More topics Cancer treatment – ethical, economic dilemmas Government regulation (FDA), regulation in fields of rapid technological innovation Stem cell research controversies Ethical issues associated with research – scientific integrity, informed consent social consequences of bad judgments Privacy and the internet
Ethical theories – framework for E in ELSI; how can we relate framework theories to real problems? Preview of next week’s reading (Sandel Justice) The Runaway Trolley

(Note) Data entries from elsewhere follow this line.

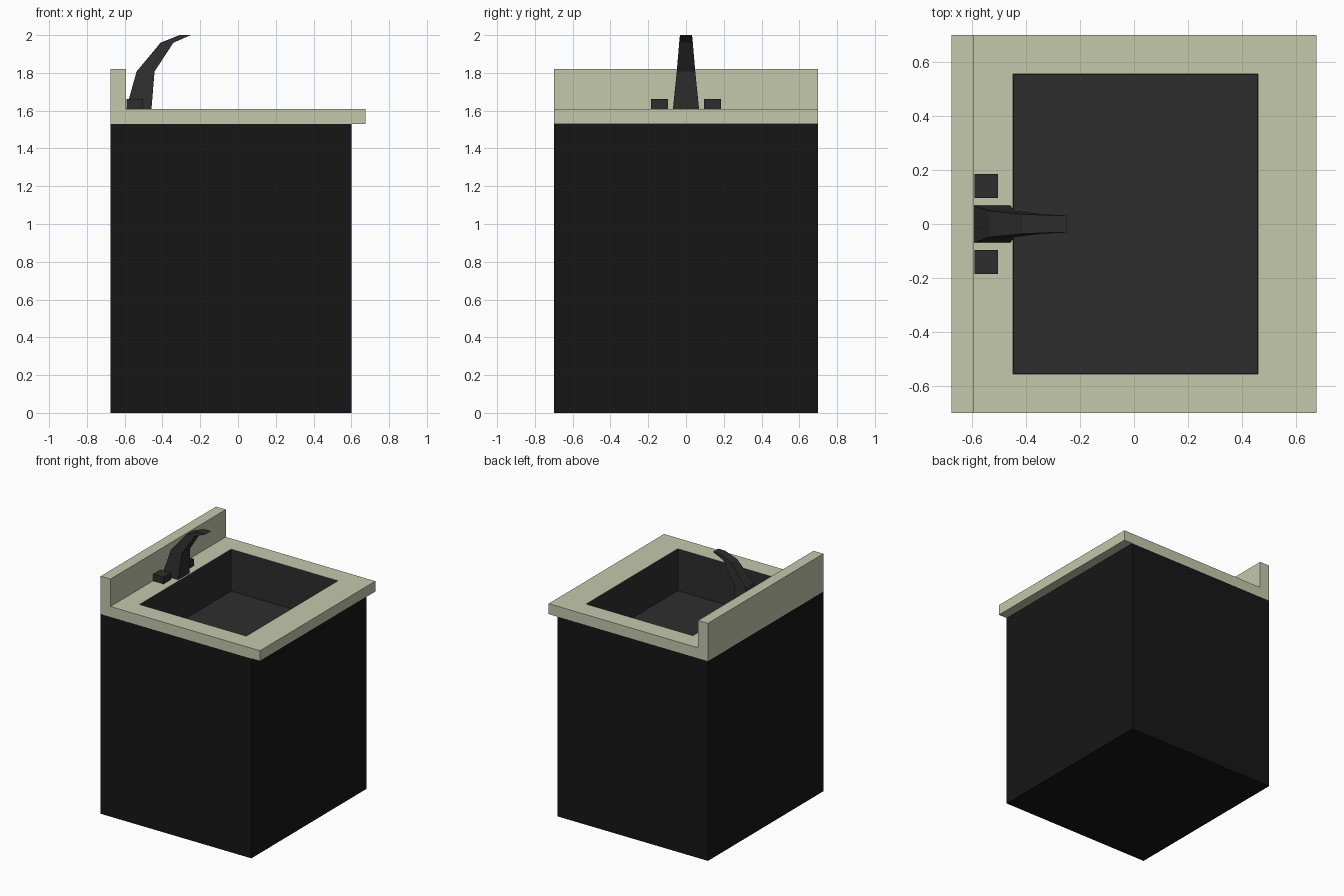
import bpy, bmesh

if "Cube" in bpy.data.objects:
    bpy.data.objects.remove(bpy.data.objects["Cube"])


def material(name, rgb):
    m = bpy.data.materials.new(name)
    m.diffuse_color = (*rgb, 1)
    m.use_nodes = True
    m.node_tree.nodes["Principled BSDF"].inputs["Base Color"].default_value = m.diffuse_color
    return m


stone = material("stone", (0.55, 0.58, 0.41))
black = material("black", (0.008, 0.008, 0.008))
metal = material("dark_metal", (0.027, 0.027, 0.027))


def make(name, bm, mat):
    me = bpy.data.meshes.new(name)
    bm.to_mesh(me)
    bm.free()
    ob = bpy.data.objects.new(name, me)
    bpy.context.collection.objects.link(ob)
    if mat:
        me.materials.append(mat)
    return ob


def loft(name, rings, mat, cap_end=True, inward=False):
    """Skin a list of point rings, capping the first and optionally the last."""
    bm = bmesh.new()
    vs = [[bm.verts.new(p) for p in ring] for ring in rings]
    n = len(vs[0])
    for a, b in zip(vs, vs[1:]):
        for i in range(n):
            j = (i + 1) % n
            bm.faces.new((a[i], a[j], b[j], b[i]))
    bm.faces.new(vs[0][::-1])
    if cap_end:
        bm.faces.new(vs[-1])
        bmesh.ops.recalc_face_normals(bm, faces=bm.faces)
    if inward:
        bmesh.ops.reverse_faces(bm, faces=bm.faces)
    return make(name, bm, mat)


def rect(x0, x1, y0, y1, z):
    return [(x0, y0, z), (x1, y0, z), (x1, y1, z), (x0, y1, z)]


def box(name, x0, x1, y0, y1, z0, z1, mat, **kw):
    return loft(name, [rect(x0, x1, y0, y1, z0), rect(x0, x1, y0, y1, z1)], mat, **kw)


# Cabinet body, open under the counter
box("cabinet", -0.675, 0.602, -0.698, 0.698, 0, 1.53, black, cap_end=False)

# Counter with backsplash: L profile extruded in y, with a sink opening
profile = [(-0.675, 1.53), (0.675, 1.53), (0.675, 1.61),
           (-0.592, 1.61), (-0.592, 1.82), (-0.675, 1.82)]
counter = loft("counter", [[(x, y, z) for x, z in profile] for y in (-0.698, 0.698)], stone)
cutter = box("sink_cutter", -0.447, 0.459, -0.555, 0.555, 1.4, 1.7, None)
cutter.hide_render = True
mod = counter.modifiers.new("sink_opening", "BOOLEAN")
mod.object = cutter
mod.operation = "DIFFERENCE"
mod.solver = "EXACT"
bpy.context.view_layer.objects.active = counter
bpy.ops.object.modifier_apply(modifier=mod.name)
bpy.data.objects.remove(cutter)

# Basin liner, facing inward
box("basin", -0.445, 0.457, -0.553, 0.553, 1.29, 1.61, metal, cap_end=False, inward=True)

# Faucet: tapered spout curving forward (x back, x front, half width, z)
sections = [(-0.592, -0.458, 0.069, 1.61), (-0.537, -0.442, 0.049, 1.807),
            (-0.41, -0.342, 0.036, 1.96), (-0.31, -0.25, 0.032, 2.0)]
loft("faucet", [rect(a, b, -w, w, z) for a, b, w, z in sections], metal)

# Tap handles on both sides of the faucet
for side, y in (("right", -0.14), ("left", 0.14)):
    box("handle_" + side, -0.59, -0.502, y - 0.044, y + 0.044, 1.61, 1.662, metal)
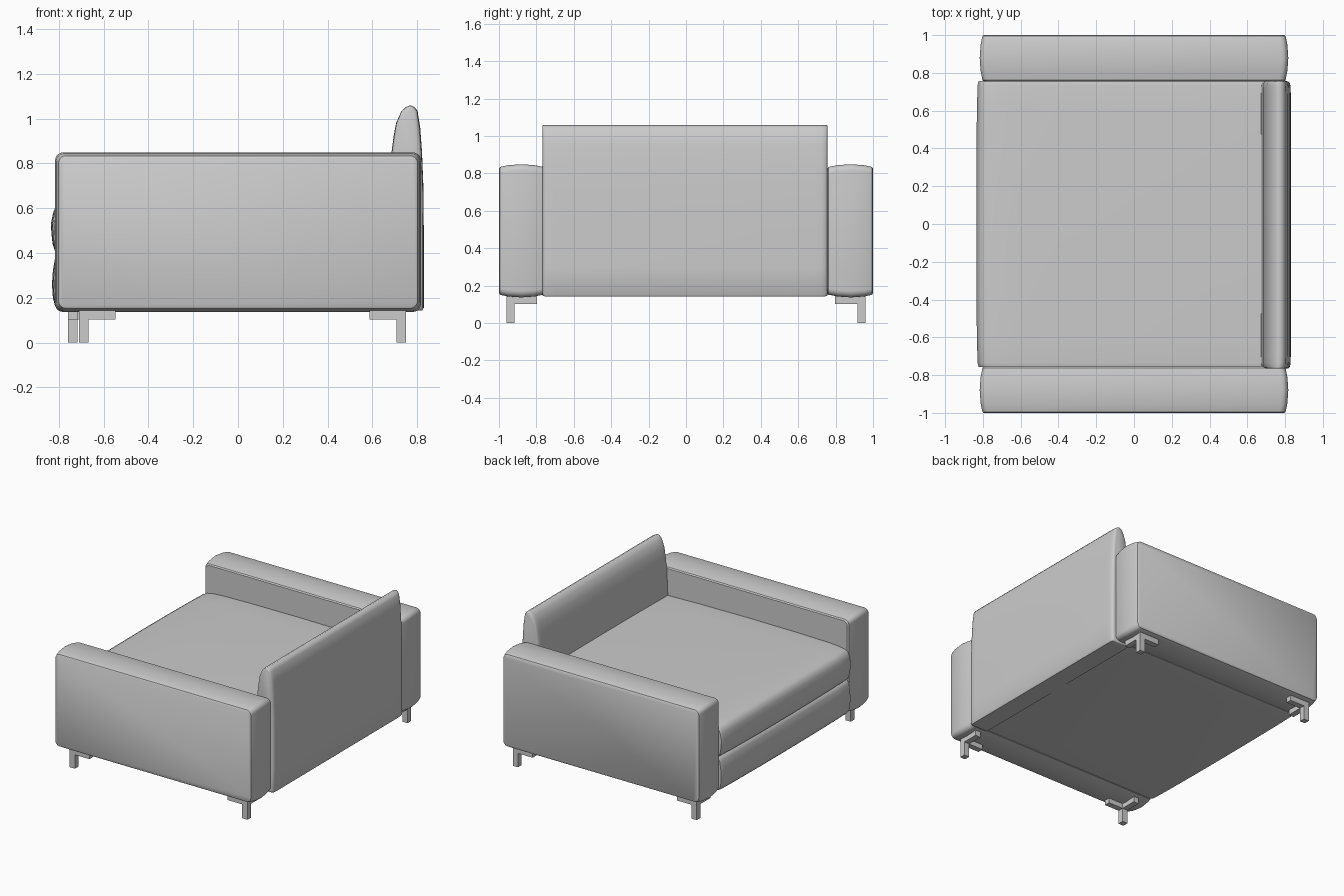
import bpy, bmesh, math

if "Cube" in bpy.data.objects:
    bpy.data.objects.remove(bpy.data.objects["Cube"])


def finish(name, bm, angle=35):
    bmesh.ops.recalc_face_normals(bm, faces=bm.faces)
    me = bpy.data.meshes.new(name)
    bm.to_mesh(me)
    bm.free()
    ob = bpy.data.objects.new(name, me)
    bpy.context.collection.objects.link(ob)
    bpy.ops.object.select_all(action='DESELECT')
    ob.select_set(True)
    bpy.context.view_layer.objects.active = ob
    bpy.ops.object.shade_smooth_by_angle(angle=math.radians(angle))
    return ob


def rounded_rect(x0, x1, z0, z1, r, n=5):
    pts = []
    for cx, cz, a0 in ((x1 - r, z1 - r, 0), (x0 + r, z1 - r, 90),
                       (x0 + r, z0 + r, 180), (x1 - r, z0 + r, 270)):
        for i in range(n + 1):
            a = math.radians(a0 + 90 * i / n)
            pts.append((cx + r * math.cos(a), cz + r * math.sin(a)))
    return pts


def loft(name, profile, sections, angle=35):
    """Sweep an x-z profile along y; each section is (y, x inset[, z inset])."""
    bm = bmesh.new()
    xs, zs = zip(*profile)
    cx, cz = (min(xs) + max(xs)) / 2, (min(zs) + max(zs)) / 2
    hx, hz = max(xs) - cx, max(zs) - cz
    rings = []
    for y, *d in sections:
        sx, sz = (hx - d[0]) / hx, (hz - d[-1]) / hz
        rings.append([bm.verts.new((cx + (x - cx) * sx, y, cz + (z - cz) * sz))
                      for x, z in profile])
    n = len(profile)
    for a, b in zip(rings, rings[1:]):
        for i in range(n):
            j = (i + 1) % n
            bm.faces.new((a[i], a[j], b[j], b[i]))
    bm.faces.new(rings[0])
    bm.faces.new(rings[-1])
    return finish(name, bm, angle)


def box(bm, lo, hi):
    vs = bmesh.ops.create_cube(bm, size=1)['verts']
    for v in vs:
        for k in range(3):
            v.co[k] = lo[k] + (v.co[k] + 0.5) * (hi[k] - lo[k])


# armrests: flat sides, crowned rim between the seams
arm_profile = rounded_rect(-0.817, 0.817, 0.137, 0.849, 0.035)
rim = [(1.0, 0.022), (0.995, 0.015), (0.985, 0.012), (0.95, 0.005), (0.88, 0.0),
       (0.81, 0.005), (0.775, 0.012), (0.763, 0.014), (0.755, 0.022)]
for label, s in (("left", -1), ("right", 1)):
    loft(label + "_armrest", arm_profile, [(s * y, d) for y, d in rim])

# backrest: tapered profile with a rounded top
back_profile = [(0.822, 0.142), (0.83, 0.155), (0.83, 0.3), (0.83, 0.5), (0.828, 0.7),
                (0.822, 0.85), (0.814, 0.96), (0.802, 1.035), (0.79, 1.05), (0.77, 1.06),
                (0.75, 1.052), (0.73, 1.034), (0.706, 0.98), (0.695, 0.92), (0.683, 0.83),
                (0.672, 0.6), (0.68, 0.142)]
loft("backrest", back_profile,
     [(-0.766, 0.02, 0.005), (-0.763, 0.011, 0.002), (-0.755, 0.004, 0.001),
      (-0.735, 0.001, 0), (-0.70, 0.0), (0.69, 0.0), (0.725, 0.001, 0),
      (0.745, 0.004, 0.001), (0.753, 0.011, 0.002), (0.756, 0.02, 0.005)], 50)

# seat cushion and base: soft bulging fronts
half = [(0.0, 0.0, 0.0), (0.3, 0.0005, 0.001), (0.6, 0.003, 0.004), (0.735, 0.007, 0.006),
        (0.752, 0.011, 0.008), (0.758, 0.014, 0.01)]
ends = [(-y, dx, dz) for y, dx, dz in half[:0:-1]] + half
seat_profile = [(0.70, 0.395), (0.70, 0.637), (0.4, 0.644), (0.0, 0.648), (-0.4, 0.646),
                (-0.65, 0.641), (-0.74, 0.635), (-0.79, 0.625), (-0.813, 0.612),
                (-0.826, 0.58), (-0.835, 0.535), (-0.834, 0.49), (-0.828, 0.44),
                (-0.818, 0.41), (-0.80, 0.395)]
loft("seat_cushion", seat_profile, ends, 50)
base_profile = [(0.70, 0.147), (0.70, 0.405), (-0.79, 0.405), (-0.806, 0.397),
                (-0.818, 0.375), (-0.827, 0.32), (-0.831, 0.26), (-0.827, 0.2),
                (-0.818, 0.165), (-0.806, 0.152), (-0.79, 0.147)]
loft("seat_base", base_profile, [(y, dx * 0.8, dz * 0.5) for y, dx, dz in ends], 50)

# legs: square post with an L-shaped mounting plate
post, arm = 0.043, 0.163
for name, x, y in (("front_left_leg", -0.71, -0.96), ("front_right_leg", -0.76, 0.96),
                   ("back_left_leg", 0.75, -0.96), ("back_right_leg", 0.75, 0.96)):
    dx, dy = (-1 if x > 0 else 1), (-1 if y > 0 else 1)
    bm = bmesh.new()
    for lx, ly, z0, z1 in ((post, post, 0, 0.105), (arm, post, 0.103, 0.15),
                           (post, arm, 0.103, 0.15)):
        xa, xb = sorted((x, x + dx * lx))
        ya, yb = sorted((y, y + dy * ly))
        box(bm, (xa, ya, z0), (xb, yb, z1))
    finish(name, bm)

Ethical theories – framework for E in ELSI; how can we relate framework theories to real problems? Utilitarianism (Bentham, Mills) – greatest good for greatest # morality determined by consequences of acts problems: how to measure utility, disutility ? lives saved, quality-adjusted life-years, harms… single measure (e.g. $) sometimes inappropriate benefit to majority can trump minority rights close to economics example where it seems useful: screening technology with limited budget, health care dollars should be spent to maximize # life-years saved (but should “quality” of life years be taken into account, is this problemmatic….?)
Kant – 1700’s, era of American and Fr. Revolutions people are worthy of respect because they are capable of reason, have autonomy to choose moral principles can be discovered by reason (don’t need religious justification) “categorical” (“absolute, unqualified”) imperative: never use people as means to some end (your own pleasure, financial gain) act according to rules you would be comfortable to generalize - e.g. Don’t mislead others Anti-Utilitarian: its not the consequences but the motive that makes an act moral (“deontological”) example: those who view embryos as living beings may object to stem cell research no matter how much it might help others
Social justice (Rawls, 1970s): concerned with how rewards of society (wealth, power, etc) should be distributed Can’t control unequal distribution of factors that affect outcomes (natural abilities, inherited wealth, values instilled by family, educational opportunities) Forced equality would hurt overall welfare A fair distribution is that which comes from social rules (“contract”) you could agree to before knowing accidents of your birth (“veil of ignorance”) Unequal benefits are acceptable (even tho’ “unearned”) so long as they benefit least advantaged (“diff. prin.”) Example: do you want “right” to health insurance independent of genetic pre-disposition?
Libertarianism – maximize personal freedom; minimize gov’t controls; only role of government is to prevent crime, etc.; free market is best determinant of distribution of goods Example – limit FDA regulation, government intrusion into beginning and end of life decisions problem – “free markets” aren’t always fair, given unequal information, bargaining power, wealth “Communitarianism” – government has legitimate role in promoting social welfare, e.g. regulating markets. Examples: patent policy: allow temporary monopoly, despite cost to consumer, to stimulate innovation; government health insurance may be required by law
What connections can you make? Issues we will considerEthical theories Genetic testingUtilitarianism is direct-to-consumer ok?Kant – value individ. should FDA regulate it?Libertarianism Rawls – fair distrib. Cancer screeningCommunitarianism who should be covered? Stem cells is it ok to use embryos that parents will not implant? do potential medical benefits affect the decision?